[Saved entries]
┄┄┄┄┄┄┄┄┄┄┄┄┄┄┄┄┄┄┄┄

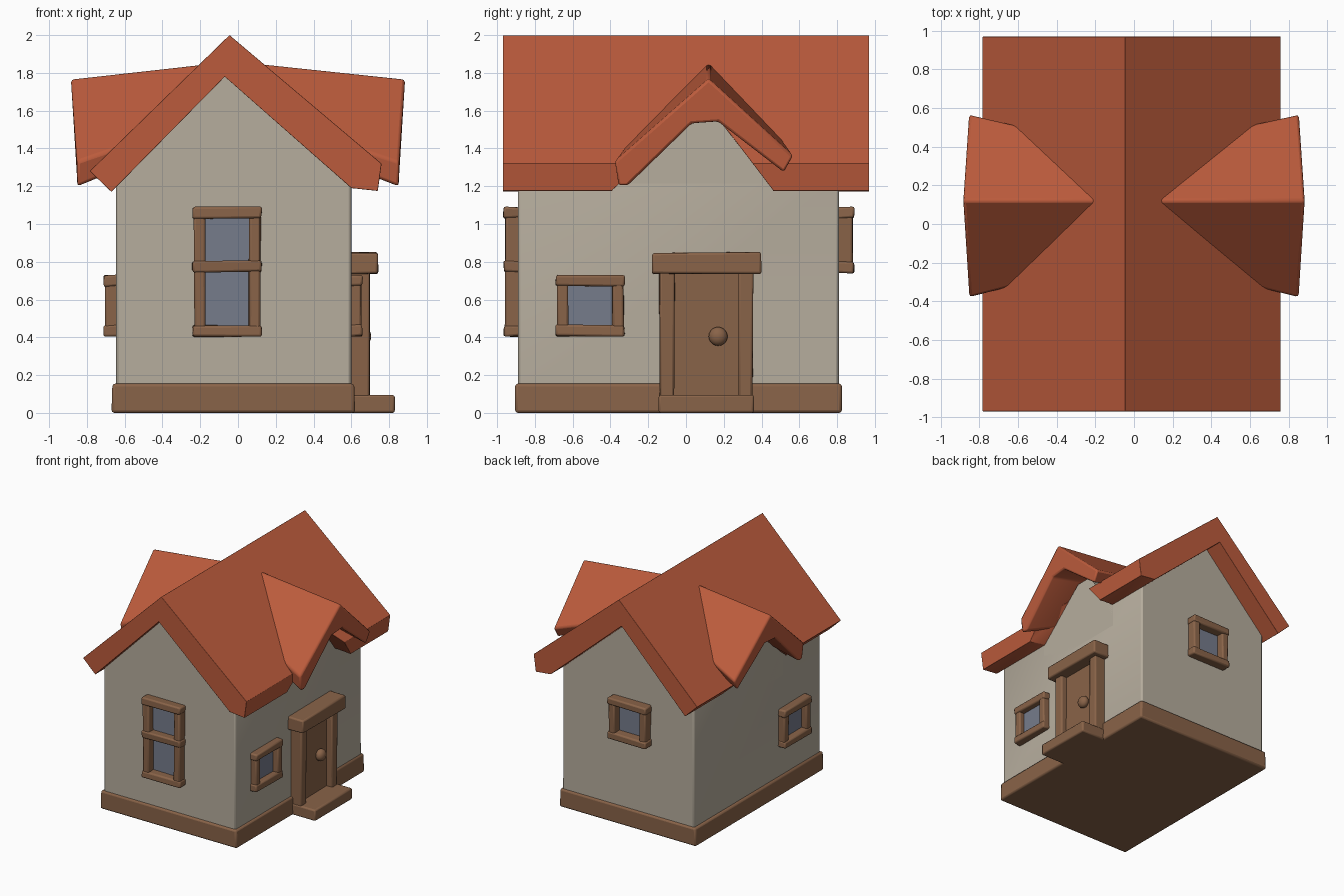
import bpy, bmesh, math, random

if "Cube" in bpy.data.objects:
    bpy.data.objects.remove(bpy.data.objects["Cube"])

random.seed(4)


def material(name, rgb):
    m = bpy.data.materials.new(name)
    m.diffuse_color = (*rgb, 1)
    m.use_nodes = True
    m.node_tree.nodes["Principled BSDF"].inputs["Base Color"].default_value = m.diffuse_color
    return m


ROOF = material("roof red", (0.50, 0.105, 0.045))
WALL = material("plaster", (0.47, 0.42, 0.34))
WOOD = material("wood brown", (0.25, 0.125, 0.065))
GLASS = material("window glass", (0.18, 0.20, 0.26))


def smooth(ob):
    bpy.ops.object.select_all(action='DESELECT')
    ob.select_set(True)
    bpy.context.view_layer.objects.active = ob
    bpy.ops.object.shade_smooth_by_angle(angle=math.radians(50))


def bevel(ob, width):
    if width:
        mod = ob.modifiers.new("soft edges", 'BEVEL')
        mod.width, mod.segments = width, 2
        mod.limit_method = 'ANGLE'
    smooth(ob)


def loft(name, a, b, mat, soft=0.015):
    """Solid between two matching outlines."""
    bm = bmesh.new()
    va, vb = [[bm.verts.new(p) for p in ring] for ring in (a, b)]
    n = len(va)
    bm.faces.new(va)
    bm.faces.new(vb)
    for i in range(n):
        j = (i + 1) % n
        bm.faces.new((va[i], va[j], vb[j], vb[i]))
    bmesh.ops.recalc_face_normals(bm, faces=bm.faces)
    me = bpy.data.meshes.new(name)
    bm.to_mesh(me)
    bm.free()
    me.materials.append(mat)
    ob = bpy.data.objects.new(name, me)
    bpy.context.collection.objects.link(ob)
    bevel(ob, soft)
    return ob


def along_y(name, xz, lo, hi, mat, soft=0.015):
    return loft(name, [(x, lo, z) for x, z in xz], [(x, hi, z) for x, z in xz], mat, soft)


def along_x(name, yz, lo, hi, mat, soft=0.015):
    return loft(name, [(lo, y, z) for y, z in yz], [(hi, y, z) for y, z in yz], mat, soft)


# Wall-local coordinates: u along the wall, d outward from it, z up
SIDES = {
    "front": lambda u, d, z: (u, -0.89 - d, z),
    "back": lambda u, d, z: (u, 0.81 + d, z),
    "right": lambda u, d, z: (0.60 + d, u, z),
    "left": lambda u, d, z: (-0.65 - d, u, z),
}


def box(name, side, u0, u1, d0, d1, z0, z1, mat=WOOD, soft=0.012, wobble=0.004):
    f = SIDES[side]

    def r():
        return random.uniform(-wobble, wobble)
    rings = [[f(u + r(), d + r(), z + r()) for u, z in ((u0, z0), (u1, z0), (u1, z1), (u0, z1))]
             for d in (d0, d1)]
    return loft(name, rings[0], rings[1], mat, soft)


def window(side, u0, u1, bars, depth):
    """Frame with a horizontal bar at each height and a pane behind."""
    lo, hi = bars[0], bars[-1] + 0.06
    n = side + "_window_"
    box(n + "glass", side, u0 + 0.03, u1 - 0.03, -0.01, 0.006, lo + 0.03, hi - 0.03, GLASS, 0, 0)
    box(n + "post_a", side, u0 + 0.006, u0 + 0.066, -0.02, depth - 0.008, lo + 0.01, hi - 0.01)
    box(n + "post_b", side, u1 - 0.066, u1 - 0.006, -0.02, depth - 0.008, lo + 0.01, hi - 0.01)
    for i, z in enumerate(bars):
        box(n + "bar_%d" % i, side, u0, u1, -0.02, depth, z, z + 0.06)


# House body with end gables and the low cross gable under the dormers
along_y("house_walls", [(-0.645, 0.1), (0.60, 0.1), (0.60, 1.23), (-0.07, 1.81), (-0.645, 1.25)],
        -0.89, 0.81, WALL)
cross = [(-0.39, 1.0), (-0.39, 1.18), (0.03, 1.56), (0.17, 1.56), (0.46, 1.18), (0.46, 1.0)]
along_x("cross_gable_wall", cross, -0.645, 0.60, WALL, 0)

# Timber plinth
along_y("plinth", [(-0.67, 0), (0.62, 0), (0.615, 0.155), (-0.665, 0.155)], -0.905, 0.825, WOOD)

# Main roof, opened below the dormers
roof = along_y("main_roof", [(-0.045, 2.0), (-0.785, 1.28), (-0.67, 1.17), (-0.07, 1.78),
                             (0.60, 1.19), (0.74, 1.175), (0.76, 1.32)], -0.97, 0.97, ROOF, 0)
cutter = along_x("roof_cutter", cross, -1.2, 1.2, ROOF, 0)
cutter.hide_render = True
cut = roof.modifiers.new("openings", 'BOOLEAN')
cut.operation, cut.object, cut.solver = 'DIFFERENCE', cutter, 'EXACT'
bpy.context.view_layer.objects.active = roof
bpy.ops.object.modifier_apply(modifier=cut.name)
bpy.data.objects.remove(cutter)
bevel(roof, 0.015)

# Dormer roofs, flaring outward on both sides
chevron = [(0.12, 1.77), (-0.38, 1.33), (-0.36, 1.20), (-0.31, 1.20),
           (0.03, 1.53), (0.17, 1.54), (0.52, 1.27), (0.57, 1.36)]
for side, s in (("right", 1), ("left", -1)):
    outer = [(s * (0.85 + 0.035 * max(0, (z - 1.3) / 0.47)), y, z) for y, z in chevron]
    inner = [(s * 0.15 - 0.02, 0.12 + (y - 0.12) * 0.65, 1.85 - (1.77 - z) * 0.65) for y, z in chevron]
    loft(side + "_dormer_roof", outer, inner, ROOF)

# Windows
window("front", -0.24, 0.125, [0.405, 0.745, 1.03], 0.075)
window("back", -0.24, 0.125, [0.74, 1.03], 0.08)
window("right", -0.69, -0.325, [0.405, 0.67], 0.06)
window("left", -0.69, -0.325, [0.405, 0.67], 0.06)

# Door, frame and step
box("door_panel", "right", -0.08, 0.30, -0.02, 0.045, 0.08, 0.76)
box("door_post_a", "right", -0.14, -0.06, -0.02, 0.095, 0.08, 0.75)
box("door_post_b", "right", 0.28, 0.355, -0.02, 0.095, 0.08, 0.75)
box("door_lintel", "right", -0.18, 0.40, -0.02, 0.14, 0.735, 0.85)
box("door_step", "right", -0.145, 0.36, -0.02, 0.23, 0.0, 0.095, wobble=0)
bpy.ops.mesh.primitive_uv_sphere_add(segments=16, ring_count=10, radius=0.05, location=(0.665, 0.17, 0.405))
knob = bpy.context.object
knob.name = "door_knob"
knob.scale.x = 0.8
knob.data.materials.append(WOOD)
smooth(knob)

┄┄┄┄┄┄┄┄┄┄┄┄┄┄┄┄┄┄┄┄

Task goal ->
Drop the pictures; repeat each entry above exactly.

Output of the task ->
import bpy, bmesh, math, random

if "Cube" in bpy.data.objects:
    bpy.data.objects.remove(bpy.data.objects["Cube"])

random.seed(4)


def material(name, rgb):
    m = bpy.data.materials.new(name)
    m.diffuse_color = (*rgb, 1)
    m.use_nodes = True
    m.node_tree.nodes["Principled BSDF"].inputs["Base Color"].default_value = m.diffuse_color
    return m


ROOF = material("roof red", (0.50, 0.105, 0.045))
WALL = material("plaster", (0.47, 0.42, 0.34))
WOOD = material("wood brown", (0.25, 0.125, 0.065))
GLASS = material("window glass", (0.18, 0.20, 0.26))


def smooth(ob):
    bpy.ops.object.select_all(action='DESELECT')
    ob.select_set(True)
    bpy.context.view_layer.objects.active = ob
    bpy.ops.object.shade_smooth_by_angle(angle=math.radians(50))


def bevel(ob, width):
    if width:
        mod = ob.modifiers.new("soft edges", 'BEVEL')
        mod.width, mod.segments = width, 2
        mod.limit_method = 'ANGLE'
    smooth(ob)


def loft(name, a, b, mat, soft=0.015):
    """Solid between two matching outlines."""
    bm = bmesh.new()
    va, vb = [[bm.verts.new(p) for p in ring] for ring in (a, b)]
    n = len(va)
    bm.faces.new(va)
    bm.faces.new(vb)
    for i in range(n):
        j = (i + 1) % n
        bm.faces.new((va[i], va[j], vb[j], vb[i]))
    bmesh.ops.recalc_face_normals(bm, faces=bm.faces)
    me = bpy.data.meshes.new(name)
    bm.to_mesh(me)
    bm.free()
    me.materials.append(mat)
    ob = bpy.data.objects.new(name, me)
    bpy.context.collection.objects.link(ob)
    bevel(ob, soft)
    return ob


def along_y(name, xz, lo, hi, mat, soft=0.015):
    return loft(name, [(x, lo, z) for x, z in xz], [(x, hi, z) for x, z in xz], mat, soft)


def along_x(name, yz, lo, hi, mat, soft=0.015):
    return loft(name, [(lo, y, z) for y, z in yz], [(hi, y, z) for y, z in yz], mat, soft)


# Wall-local coordinates: u along the wall, d outward from it, z up
SIDES = {
    "front": lambda u, d, z: (u, -0.89 - d, z),
    "back": lambda u, d, z: (u, 0.81 + d, z),
    "right": lambda u, d, z: (0.60 + d, u, z),
    "left": lambda u, d, z: (-0.65 - d, u, z),
}


def box(name, side, u0, u1, d0, d1, z0, z1, mat=WOOD, soft=0.012, wobble=0.004):
    f = SIDES[side]

    def r():
        return random.uniform(-wobble, wobble)
    rings = [[f(u + r(), d + r(), z + r()) for u, z in ((u0, z0), (u1, z0), (u1, z1), (u0, z1))]
             for d in (d0, d1)]
    return loft(name, rings[0], rings[1], mat, soft)


def window(side, u0, u1, bars, depth):
    """Frame with a horizontal bar at each height and a pane behind."""
    lo, hi = bars[0], bars[-1] + 0.06
    n = side + "_window_"
    box(n + "glass", side, u0 + 0.03, u1 - 0.03, -0.01, 0.006, lo + 0.03, hi - 0.03, GLASS, 0, 0)
    box(n + "post_a", side, u0 + 0.006, u0 + 0.066, -0.02, depth - 0.008, lo + 0.01, hi - 0.01)
    box(n + "post_b", side, u1 - 0.066, u1 - 0.006, -0.02, depth - 0.008, lo + 0.01, hi - 0.01)
    for i, z in enumerate(bars):
        box(n + "bar_%d" % i, side, u0, u1, -0.02, depth, z, z + 0.06)


# House body with end gables and the low cross gable under the dormers
along_y("house_walls", [(-0.645, 0.1), (0.60, 0.1), (0.60, 1.23), (-0.07, 1.81), (-0.645, 1.25)],
        -0.89, 0.81, WALL)
cross = [(-0.39, 1.0), (-0.39, 1.18), (0.03, 1.56), (0.17, 1.56), (0.46, 1.18), (0.46, 1.0)]
along_x("cross_gable_wall", cross, -0.645, 0.60, WALL, 0)

# Timber plinth
along_y("plinth", [(-0.67, 0), (0.62, 0), (0.615, 0.155), (-0.665, 0.155)], -0.905, 0.825, WOOD)

# Main roof, opened below the dormers
roof = along_y("main_roof", [(-0.045, 2.0), (-0.785, 1.28), (-0.67, 1.17), (-0.07, 1.78),
                             (0.60, 1.19), (0.74, 1.175), (0.76, 1.32)], -0.97, 0.97, ROOF, 0)
cutter = along_x("roof_cutter", cross, -1.2, 1.2, ROOF, 0)
cutter.hide_render = True
cut = roof.modifiers.new("openings", 'BOOLEAN')
cut.operation, cut.object, cut.solver = 'DIFFERENCE', cutter, 'EXACT'
bpy.context.view_layer.objects.active = roof
bpy.ops.object.modifier_apply(modifier=cut.name)
bpy.data.objects.remove(cutter)
bevel(roof, 0.015)

# Dormer roofs, flaring outward on both sides
chevron = [(0.12, 1.77), (-0.38, 1.33), (-0.36, 1.20), (-0.31, 1.20),
           (0.03, 1.53), (0.17, 1.54), (0.52, 1.27), (0.57, 1.36)]
for side, s in (("right", 1), ("left", -1)):
    outer = [(s * (0.85 + 0.035 * max(0, (z - 1.3) / 0.47)), y, z) for y, z in chevron]
    inner = [(s * 0.15 - 0.02, 0.12 + (y - 0.12) * 0.65, 1.85 - (1.77 - z) * 0.65) for y, z in chevron]
    loft(side + "_dormer_roof", outer, inner, ROOF)

# Windows
window("front", -0.24, 0.125, [0.405, 0.745, 1.03], 0.075)
window("back", -0.24, 0.125, [0.74, 1.03], 0.08)
window("right", -0.69, -0.325, [0.405, 0.67], 0.06)
window("left", -0.69, -0.325, [0.405, 0.67], 0.06)

# Door, frame and step
box("door_panel", "right", -0.08, 0.30, -0.02, 0.045, 0.08, 0.76)
box("door_post_a", "right", -0.14, -0.06, -0.02, 0.095, 0.08, 0.75)
box("door_post_b", "right", 0.28, 0.355, -0.02, 0.095, 0.08, 0.75)
box("door_lintel", "right", -0.18, 0.40, -0.02, 0.14, 0.735, 0.85)
box("door_step", "right", -0.145, 0.36, -0.02, 0.23, 0.0, 0.095, wobble=0)
bpy.ops.mesh.primitive_uv_sphere_add(segments=16, ring_count=10, radius=0.05, location=(0.665, 0.17, 0.405))
knob = bpy.context.object
knob.name = "door_knob"
knob.scale.x = 0.8
knob.data.materials.append(WOOD)
smooth(knob)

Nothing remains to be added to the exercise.